One cause of Qatar’s out-sized share of the Gulf petrochemicals market is the low cost of inputs. Like many government-linked businesses in Qatar such as its electricity and water producers, QAPCO receives hydrocarbons feedstock at favourable rates from its parent company, QP, boosting the margins it earns on products like low-density polyethylene (LDPE), a common plastic used in machine mouldings and electric cables.
Thus, even while hydrocarbons output fell by 1.3% in 2014, the sector was able to increase its contribution to total manufacturing by 1.4 percentage points. Qatar’s petrochemicals sector has also benefitted from the region’s growing construction industry, which furnishes steady buyers for LDPE by-products.

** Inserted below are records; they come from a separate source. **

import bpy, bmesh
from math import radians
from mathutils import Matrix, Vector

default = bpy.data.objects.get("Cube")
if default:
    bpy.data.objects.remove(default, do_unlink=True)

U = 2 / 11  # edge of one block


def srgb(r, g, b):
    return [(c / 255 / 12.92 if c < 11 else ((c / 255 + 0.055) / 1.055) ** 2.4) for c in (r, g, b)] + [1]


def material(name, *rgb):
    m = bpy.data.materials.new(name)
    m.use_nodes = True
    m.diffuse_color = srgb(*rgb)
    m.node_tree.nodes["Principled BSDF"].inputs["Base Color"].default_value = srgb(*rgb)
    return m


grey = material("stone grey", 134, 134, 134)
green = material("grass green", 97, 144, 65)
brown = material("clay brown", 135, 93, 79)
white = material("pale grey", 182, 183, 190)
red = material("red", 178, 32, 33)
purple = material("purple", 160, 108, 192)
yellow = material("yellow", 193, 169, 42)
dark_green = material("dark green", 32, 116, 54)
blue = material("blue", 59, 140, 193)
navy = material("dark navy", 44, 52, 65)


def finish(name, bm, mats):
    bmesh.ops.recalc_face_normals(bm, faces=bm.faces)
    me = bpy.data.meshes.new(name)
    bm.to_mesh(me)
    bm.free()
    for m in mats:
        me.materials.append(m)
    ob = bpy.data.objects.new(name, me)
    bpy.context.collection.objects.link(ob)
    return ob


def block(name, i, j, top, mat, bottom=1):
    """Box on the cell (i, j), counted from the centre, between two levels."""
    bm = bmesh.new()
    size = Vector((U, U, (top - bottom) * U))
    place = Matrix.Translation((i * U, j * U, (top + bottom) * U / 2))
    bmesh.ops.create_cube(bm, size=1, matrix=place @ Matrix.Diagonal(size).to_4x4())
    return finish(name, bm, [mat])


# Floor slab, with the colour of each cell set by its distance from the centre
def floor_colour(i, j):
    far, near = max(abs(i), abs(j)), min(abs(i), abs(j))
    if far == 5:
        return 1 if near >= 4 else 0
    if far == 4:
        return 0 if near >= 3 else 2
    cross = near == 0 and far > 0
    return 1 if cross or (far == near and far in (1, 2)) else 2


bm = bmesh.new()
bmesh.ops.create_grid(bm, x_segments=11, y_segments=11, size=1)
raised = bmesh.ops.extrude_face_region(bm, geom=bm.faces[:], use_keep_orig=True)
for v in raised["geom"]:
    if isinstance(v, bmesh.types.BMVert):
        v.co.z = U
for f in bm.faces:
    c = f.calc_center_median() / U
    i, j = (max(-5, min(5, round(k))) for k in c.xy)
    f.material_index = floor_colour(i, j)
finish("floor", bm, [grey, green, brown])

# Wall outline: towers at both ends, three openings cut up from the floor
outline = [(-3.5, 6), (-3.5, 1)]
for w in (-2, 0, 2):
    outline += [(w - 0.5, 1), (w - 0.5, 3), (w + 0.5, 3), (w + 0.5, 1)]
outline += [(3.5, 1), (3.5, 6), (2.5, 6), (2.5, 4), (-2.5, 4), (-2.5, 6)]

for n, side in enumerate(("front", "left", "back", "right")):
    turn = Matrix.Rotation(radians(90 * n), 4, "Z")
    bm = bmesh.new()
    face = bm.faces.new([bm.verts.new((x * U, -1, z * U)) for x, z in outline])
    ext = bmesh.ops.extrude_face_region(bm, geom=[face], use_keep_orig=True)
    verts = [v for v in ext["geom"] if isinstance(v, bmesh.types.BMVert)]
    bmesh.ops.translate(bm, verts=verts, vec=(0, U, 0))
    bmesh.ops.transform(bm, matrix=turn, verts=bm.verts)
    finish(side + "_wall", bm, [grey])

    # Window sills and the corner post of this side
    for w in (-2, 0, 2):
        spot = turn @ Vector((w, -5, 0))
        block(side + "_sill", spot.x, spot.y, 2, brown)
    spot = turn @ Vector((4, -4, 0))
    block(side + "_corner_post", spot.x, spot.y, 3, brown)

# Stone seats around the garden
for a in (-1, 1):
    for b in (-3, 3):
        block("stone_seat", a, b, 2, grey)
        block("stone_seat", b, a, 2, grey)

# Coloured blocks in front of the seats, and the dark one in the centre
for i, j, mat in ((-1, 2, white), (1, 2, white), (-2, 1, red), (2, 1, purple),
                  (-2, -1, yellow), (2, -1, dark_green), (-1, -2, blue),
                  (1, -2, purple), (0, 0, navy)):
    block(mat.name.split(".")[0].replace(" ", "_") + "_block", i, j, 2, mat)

The halving of oil prices in the second half of 2014 resulted in a decline of the industrial segment’s share of GDP by over 15% during 2015, affecting capital investments in new facilities. As prices fell further during 2015, two IQ petrochemicals projects were eventually shelved, which represented a blow to the industry.
The first, a $6bn plant in Al Sejeel that was put on hold in September 2014, was to be completed in 2018 with an annual production capacity of some 1.4m tonnes of ethylene, 2m tonnes of polyethylene, 760,000 tonnes of polypropylene and 83,000 of butadiene. The second project, mothballed four months later in January 2015, was a $6.5bn plant to be built in Al Karaana as an 80:20 joint venture between QP and Shell.

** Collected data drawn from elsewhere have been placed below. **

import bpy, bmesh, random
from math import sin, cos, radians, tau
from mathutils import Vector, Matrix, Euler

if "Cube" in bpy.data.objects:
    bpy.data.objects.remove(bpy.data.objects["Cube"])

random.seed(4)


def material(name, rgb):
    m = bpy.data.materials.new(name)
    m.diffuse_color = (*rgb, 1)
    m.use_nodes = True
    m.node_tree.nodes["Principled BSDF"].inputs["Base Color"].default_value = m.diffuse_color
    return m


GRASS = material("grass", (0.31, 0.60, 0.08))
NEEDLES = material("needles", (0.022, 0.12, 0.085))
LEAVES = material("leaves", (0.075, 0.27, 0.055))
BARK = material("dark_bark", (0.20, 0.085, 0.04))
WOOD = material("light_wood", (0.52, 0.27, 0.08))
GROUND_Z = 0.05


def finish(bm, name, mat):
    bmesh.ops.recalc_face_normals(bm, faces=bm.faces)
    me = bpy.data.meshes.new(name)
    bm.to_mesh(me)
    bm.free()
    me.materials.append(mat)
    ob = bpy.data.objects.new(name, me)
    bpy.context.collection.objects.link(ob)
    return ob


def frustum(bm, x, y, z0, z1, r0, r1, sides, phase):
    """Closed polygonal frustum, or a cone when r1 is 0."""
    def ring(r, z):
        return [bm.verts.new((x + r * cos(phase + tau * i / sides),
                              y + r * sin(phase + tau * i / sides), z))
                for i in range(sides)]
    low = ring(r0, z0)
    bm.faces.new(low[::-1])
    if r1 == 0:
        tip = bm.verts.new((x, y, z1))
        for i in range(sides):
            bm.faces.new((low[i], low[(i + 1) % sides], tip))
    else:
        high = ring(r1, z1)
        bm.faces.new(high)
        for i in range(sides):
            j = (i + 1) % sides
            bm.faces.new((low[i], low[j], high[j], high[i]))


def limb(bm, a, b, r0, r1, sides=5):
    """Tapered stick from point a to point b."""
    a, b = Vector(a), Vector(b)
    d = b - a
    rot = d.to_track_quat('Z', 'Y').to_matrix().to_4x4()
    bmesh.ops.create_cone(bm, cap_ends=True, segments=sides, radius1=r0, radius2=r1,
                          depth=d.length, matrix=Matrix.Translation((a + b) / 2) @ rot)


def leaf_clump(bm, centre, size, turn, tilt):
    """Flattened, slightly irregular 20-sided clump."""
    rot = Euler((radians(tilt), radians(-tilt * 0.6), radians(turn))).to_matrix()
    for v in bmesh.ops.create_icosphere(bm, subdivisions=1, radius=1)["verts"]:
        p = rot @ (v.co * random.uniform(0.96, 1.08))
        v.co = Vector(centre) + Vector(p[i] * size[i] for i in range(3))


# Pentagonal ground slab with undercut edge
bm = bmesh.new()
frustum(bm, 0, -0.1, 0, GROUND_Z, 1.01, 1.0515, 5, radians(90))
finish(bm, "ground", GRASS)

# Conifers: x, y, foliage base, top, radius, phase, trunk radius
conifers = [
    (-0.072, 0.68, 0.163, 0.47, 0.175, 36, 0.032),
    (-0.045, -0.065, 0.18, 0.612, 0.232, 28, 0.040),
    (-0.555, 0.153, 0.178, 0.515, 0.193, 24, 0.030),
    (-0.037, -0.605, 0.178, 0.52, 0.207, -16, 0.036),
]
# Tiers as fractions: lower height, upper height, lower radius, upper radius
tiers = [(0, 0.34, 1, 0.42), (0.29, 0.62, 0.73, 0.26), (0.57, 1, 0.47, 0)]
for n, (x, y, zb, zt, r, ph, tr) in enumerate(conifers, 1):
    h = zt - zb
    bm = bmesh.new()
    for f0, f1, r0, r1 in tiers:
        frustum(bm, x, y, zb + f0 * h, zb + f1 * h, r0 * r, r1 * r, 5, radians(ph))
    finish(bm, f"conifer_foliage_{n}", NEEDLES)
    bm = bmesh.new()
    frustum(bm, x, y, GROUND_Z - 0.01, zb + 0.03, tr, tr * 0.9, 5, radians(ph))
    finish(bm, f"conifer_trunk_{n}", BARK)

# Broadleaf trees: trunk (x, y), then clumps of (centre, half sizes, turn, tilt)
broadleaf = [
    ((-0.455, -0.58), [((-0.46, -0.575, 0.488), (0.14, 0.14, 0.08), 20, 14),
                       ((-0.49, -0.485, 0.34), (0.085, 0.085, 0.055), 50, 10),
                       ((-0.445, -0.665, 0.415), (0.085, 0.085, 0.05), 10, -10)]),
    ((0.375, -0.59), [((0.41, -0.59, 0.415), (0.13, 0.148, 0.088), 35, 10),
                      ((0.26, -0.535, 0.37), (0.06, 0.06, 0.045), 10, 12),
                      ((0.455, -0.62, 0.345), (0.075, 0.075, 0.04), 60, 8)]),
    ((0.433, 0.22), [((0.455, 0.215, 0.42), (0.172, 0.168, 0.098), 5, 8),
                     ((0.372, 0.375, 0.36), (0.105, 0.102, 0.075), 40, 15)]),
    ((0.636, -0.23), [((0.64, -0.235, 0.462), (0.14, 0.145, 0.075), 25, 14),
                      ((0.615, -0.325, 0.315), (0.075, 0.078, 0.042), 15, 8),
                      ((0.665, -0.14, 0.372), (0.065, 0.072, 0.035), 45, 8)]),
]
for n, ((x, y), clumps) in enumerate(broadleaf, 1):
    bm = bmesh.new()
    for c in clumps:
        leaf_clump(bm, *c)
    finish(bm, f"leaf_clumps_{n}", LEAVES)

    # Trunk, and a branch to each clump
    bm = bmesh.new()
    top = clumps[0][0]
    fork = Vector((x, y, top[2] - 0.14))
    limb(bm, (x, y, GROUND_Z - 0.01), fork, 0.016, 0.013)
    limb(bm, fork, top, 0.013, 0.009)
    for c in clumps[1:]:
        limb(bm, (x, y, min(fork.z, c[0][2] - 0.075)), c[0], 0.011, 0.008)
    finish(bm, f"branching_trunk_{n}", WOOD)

Despite the ongoing volatility in oil markets, a number of reasons for optimism remain. “The long-term scenario is more positive,” said Abdulwahab Al Sadoun, the GPCA’s secretary-general. In late 2015, he told local press that GCC petrochemicals output was forecast to grow by 6% a year over the next half-decade, reaching some 190m tonnes in 2020.
The slowdown in China, the prospect of Iran’s economy opening and the more cautious mood as the global economy adjusts to lower commodities prices, he explained, has spurred Gulf producers to become “more agile, collaborative and innovative”, since they are price takers rather than setters.
“The drive into higher-value products, such as speciality and performance chemicals, is gaining momentum,” said Al Sadoun, “and is expected to act as a catalyst for an even stronger growth of the GCC petrochemical industry in the years to come.” Indeed, according to India-based TechSci Research, Qatar’s construction chemicals market alone – a segment whose products are used in a wide range of building operations – is forecast to grow by 13% per year in 2015-20 as infrastructure projects accelerate to meet targets ahead of the 2022 FIFA World Cup.